A Shrew full of laughter

Theatre Wallay’s Shrew began with the dignified but genial Salman Shahid  - the production’s Baptista – announcing that the performance would be in Urdu, and that the musicians were about to play the Pakistani national anthem.  He then added that no one should panic;  it was not a Pakistani takeover.  This joke sounded a keynote for the entire production;  big issues were in circulation but the production asked the audience to choose laughter.  And director Haissam Hussain, aided by translators Aamna Kaul, Zaibun Pasha and Mariam Pasha, made it hard not to laugh, even when the gender politics were a nightmare for western feminism.

The Shrew’s action was relocated to Lahore and some cultural adjustments were made;  Omair Rana’s Rustam/ Petruchio demanded Nadia Jamil’s Kiran/ Katherina hold his hand rather than kiss him in the street.  When Rustam first saw Kiran she was playing, almost dancing, with a Basant kite, and he immediately fell in love with her.  Kiran also made it clear that she found Rustam very attractive.  The taming was then presented as Rustam teaching Kiran playfulness, and how to play act when the men of her society – who found it hard to deal with a strong, educated woman – were around. The culmination of this process – Kiran’s last speech – was a comic tour de force;  as Kiran spoke of the labour husbands undertake for their wives, she reclined lazily whilst Rustam rushed around fanning her;  as she gestured enthusiastically with her arms to illustrate her meaning, Rustam got caught in the crossfire.  And when Kiran offered to place her hand under Rustam’s foot he quickly prevented her.

The framing of this taming was critical in serving up this amiable version of The Shrew;  Maria Khan’s Sly/ Ravi was the story teller and mistress of ceremonies.  Ravi also played a host of minor roles;  a beggar woman, cradling a black rag as if it was her baby;  the priest at Kiran and Rustam’s wedding; the pedant, dressed in walking boots, a tweed jacket and a crazy beard.   Ravi-as-narrator was onstage while Rustam explained his taming plan (‘Thus have I politicly begun my reign’), and this staging decision suggested that Rustam could only proceed if Ravi allowed him to, and that she could interfere and stop him at any stage in the taming process.

Theatre Wallay’s commitment to playfulness, laughter and fun in their Shrew seems particularly timely because one of the main news stories in the British press at the moment is the trial of the parents of Shafilea Ahmed (1986-2003), accused of murdering their daughter because she refused an arranged marriage.  Shafilea Ahmed’s tragic story reads as a brutal taming narrative, and feeds the worst British stereotypes about Pakistani culture.  But Theatre Wallay are reminding audiences – at the Globe and on tour in Oxford, Rotherham and Bradford – that Pakistani culture includes laughter: clowning (Mukkarum Kaleem’s flatulent Gremio/ Ghazi), caricature (Hamza Kamal’s cross-dressed Widow/ Begum), and wit.  And the wittiest moment in the production, for me, came during the bidding war over Bianca/ Bina, as Ghazi and the disguised Tranio/ Mir bragged of their assets.  The entire audience roared with laughter as Mir triumphantly announced – in English -  ‘I have a British passport’.  Nothing that Ghazi could offer would trump that.  But what a political edge there was to that joke.

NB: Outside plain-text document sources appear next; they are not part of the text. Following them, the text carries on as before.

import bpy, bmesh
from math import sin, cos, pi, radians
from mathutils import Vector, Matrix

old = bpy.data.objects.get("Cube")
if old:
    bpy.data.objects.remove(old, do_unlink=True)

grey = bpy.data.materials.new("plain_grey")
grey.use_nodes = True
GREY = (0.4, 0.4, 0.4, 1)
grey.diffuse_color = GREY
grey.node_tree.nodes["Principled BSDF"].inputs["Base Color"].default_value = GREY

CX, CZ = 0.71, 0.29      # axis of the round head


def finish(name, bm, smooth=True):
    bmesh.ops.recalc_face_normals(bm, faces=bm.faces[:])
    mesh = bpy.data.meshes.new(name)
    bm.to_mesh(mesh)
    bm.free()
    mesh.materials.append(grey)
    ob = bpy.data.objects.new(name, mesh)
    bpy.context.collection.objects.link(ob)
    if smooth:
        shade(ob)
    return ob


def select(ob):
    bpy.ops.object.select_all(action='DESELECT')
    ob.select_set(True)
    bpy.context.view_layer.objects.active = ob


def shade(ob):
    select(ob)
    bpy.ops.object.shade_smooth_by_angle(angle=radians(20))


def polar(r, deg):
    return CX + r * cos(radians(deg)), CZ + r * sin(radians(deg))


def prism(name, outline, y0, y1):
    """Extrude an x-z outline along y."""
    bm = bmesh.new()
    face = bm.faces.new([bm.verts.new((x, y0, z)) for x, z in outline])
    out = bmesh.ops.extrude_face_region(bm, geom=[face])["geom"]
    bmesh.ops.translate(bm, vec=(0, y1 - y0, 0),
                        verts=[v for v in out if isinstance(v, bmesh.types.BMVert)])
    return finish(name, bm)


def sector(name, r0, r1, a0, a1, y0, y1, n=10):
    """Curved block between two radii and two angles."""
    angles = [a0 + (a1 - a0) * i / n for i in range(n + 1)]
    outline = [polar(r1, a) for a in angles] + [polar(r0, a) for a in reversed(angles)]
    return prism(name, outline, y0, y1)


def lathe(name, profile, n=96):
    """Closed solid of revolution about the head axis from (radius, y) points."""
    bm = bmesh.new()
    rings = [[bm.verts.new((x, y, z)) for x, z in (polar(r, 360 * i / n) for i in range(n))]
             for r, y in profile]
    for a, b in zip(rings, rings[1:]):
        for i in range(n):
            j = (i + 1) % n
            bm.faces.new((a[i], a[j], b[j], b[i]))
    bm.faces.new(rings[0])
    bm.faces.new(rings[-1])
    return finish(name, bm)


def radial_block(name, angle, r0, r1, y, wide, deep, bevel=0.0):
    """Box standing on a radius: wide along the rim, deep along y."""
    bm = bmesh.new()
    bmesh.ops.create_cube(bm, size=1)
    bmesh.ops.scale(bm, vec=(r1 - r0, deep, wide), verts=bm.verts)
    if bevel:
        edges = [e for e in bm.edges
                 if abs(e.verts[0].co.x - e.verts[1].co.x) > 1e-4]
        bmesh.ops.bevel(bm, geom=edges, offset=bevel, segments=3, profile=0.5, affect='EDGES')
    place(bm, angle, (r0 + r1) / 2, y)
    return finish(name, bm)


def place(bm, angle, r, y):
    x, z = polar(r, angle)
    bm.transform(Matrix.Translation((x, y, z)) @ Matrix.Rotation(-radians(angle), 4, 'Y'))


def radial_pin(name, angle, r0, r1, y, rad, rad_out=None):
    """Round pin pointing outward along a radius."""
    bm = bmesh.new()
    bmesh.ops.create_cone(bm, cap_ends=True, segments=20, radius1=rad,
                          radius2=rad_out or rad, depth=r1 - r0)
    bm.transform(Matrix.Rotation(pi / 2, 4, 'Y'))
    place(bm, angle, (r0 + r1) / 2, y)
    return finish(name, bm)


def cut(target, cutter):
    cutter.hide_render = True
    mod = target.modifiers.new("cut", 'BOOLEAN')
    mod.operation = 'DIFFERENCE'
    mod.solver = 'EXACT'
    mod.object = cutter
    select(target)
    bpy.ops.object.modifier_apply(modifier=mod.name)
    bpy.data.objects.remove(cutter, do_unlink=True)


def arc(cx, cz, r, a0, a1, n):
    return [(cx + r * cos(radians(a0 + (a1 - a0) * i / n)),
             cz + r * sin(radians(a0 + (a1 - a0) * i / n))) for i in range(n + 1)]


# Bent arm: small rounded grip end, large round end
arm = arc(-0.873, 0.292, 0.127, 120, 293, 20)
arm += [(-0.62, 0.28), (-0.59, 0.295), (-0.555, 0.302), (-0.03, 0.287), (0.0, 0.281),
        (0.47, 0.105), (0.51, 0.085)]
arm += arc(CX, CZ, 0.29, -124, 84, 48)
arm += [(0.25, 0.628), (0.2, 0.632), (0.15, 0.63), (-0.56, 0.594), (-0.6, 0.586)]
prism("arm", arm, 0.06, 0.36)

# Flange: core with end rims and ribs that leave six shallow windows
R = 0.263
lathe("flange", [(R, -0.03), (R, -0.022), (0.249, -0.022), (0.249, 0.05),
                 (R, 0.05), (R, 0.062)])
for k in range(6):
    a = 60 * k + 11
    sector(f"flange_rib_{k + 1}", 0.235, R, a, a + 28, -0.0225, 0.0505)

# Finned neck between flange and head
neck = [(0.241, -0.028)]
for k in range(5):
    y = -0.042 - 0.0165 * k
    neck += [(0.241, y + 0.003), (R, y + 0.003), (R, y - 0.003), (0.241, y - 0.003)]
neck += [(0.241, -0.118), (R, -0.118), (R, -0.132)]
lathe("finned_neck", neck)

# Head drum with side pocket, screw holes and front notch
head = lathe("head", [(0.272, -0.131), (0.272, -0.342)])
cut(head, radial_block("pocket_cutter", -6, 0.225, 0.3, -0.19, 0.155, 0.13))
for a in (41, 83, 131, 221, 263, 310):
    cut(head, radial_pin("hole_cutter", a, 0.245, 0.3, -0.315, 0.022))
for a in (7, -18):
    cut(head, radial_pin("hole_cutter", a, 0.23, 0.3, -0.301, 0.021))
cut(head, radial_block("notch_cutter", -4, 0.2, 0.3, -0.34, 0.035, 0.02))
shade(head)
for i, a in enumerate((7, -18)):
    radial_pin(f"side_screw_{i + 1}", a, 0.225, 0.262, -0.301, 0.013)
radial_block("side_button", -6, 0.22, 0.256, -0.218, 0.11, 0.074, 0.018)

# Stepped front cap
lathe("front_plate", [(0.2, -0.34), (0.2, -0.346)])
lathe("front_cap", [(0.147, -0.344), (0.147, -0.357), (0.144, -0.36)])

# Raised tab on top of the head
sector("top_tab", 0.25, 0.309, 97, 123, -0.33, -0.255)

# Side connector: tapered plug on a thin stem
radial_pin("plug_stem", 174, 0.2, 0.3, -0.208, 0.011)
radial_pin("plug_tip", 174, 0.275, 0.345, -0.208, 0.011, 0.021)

Professor Elizabeth Schafer
Professor of Drama and Theatre Studies, Department of Drama and Theatre 
Royal Holloway, University of London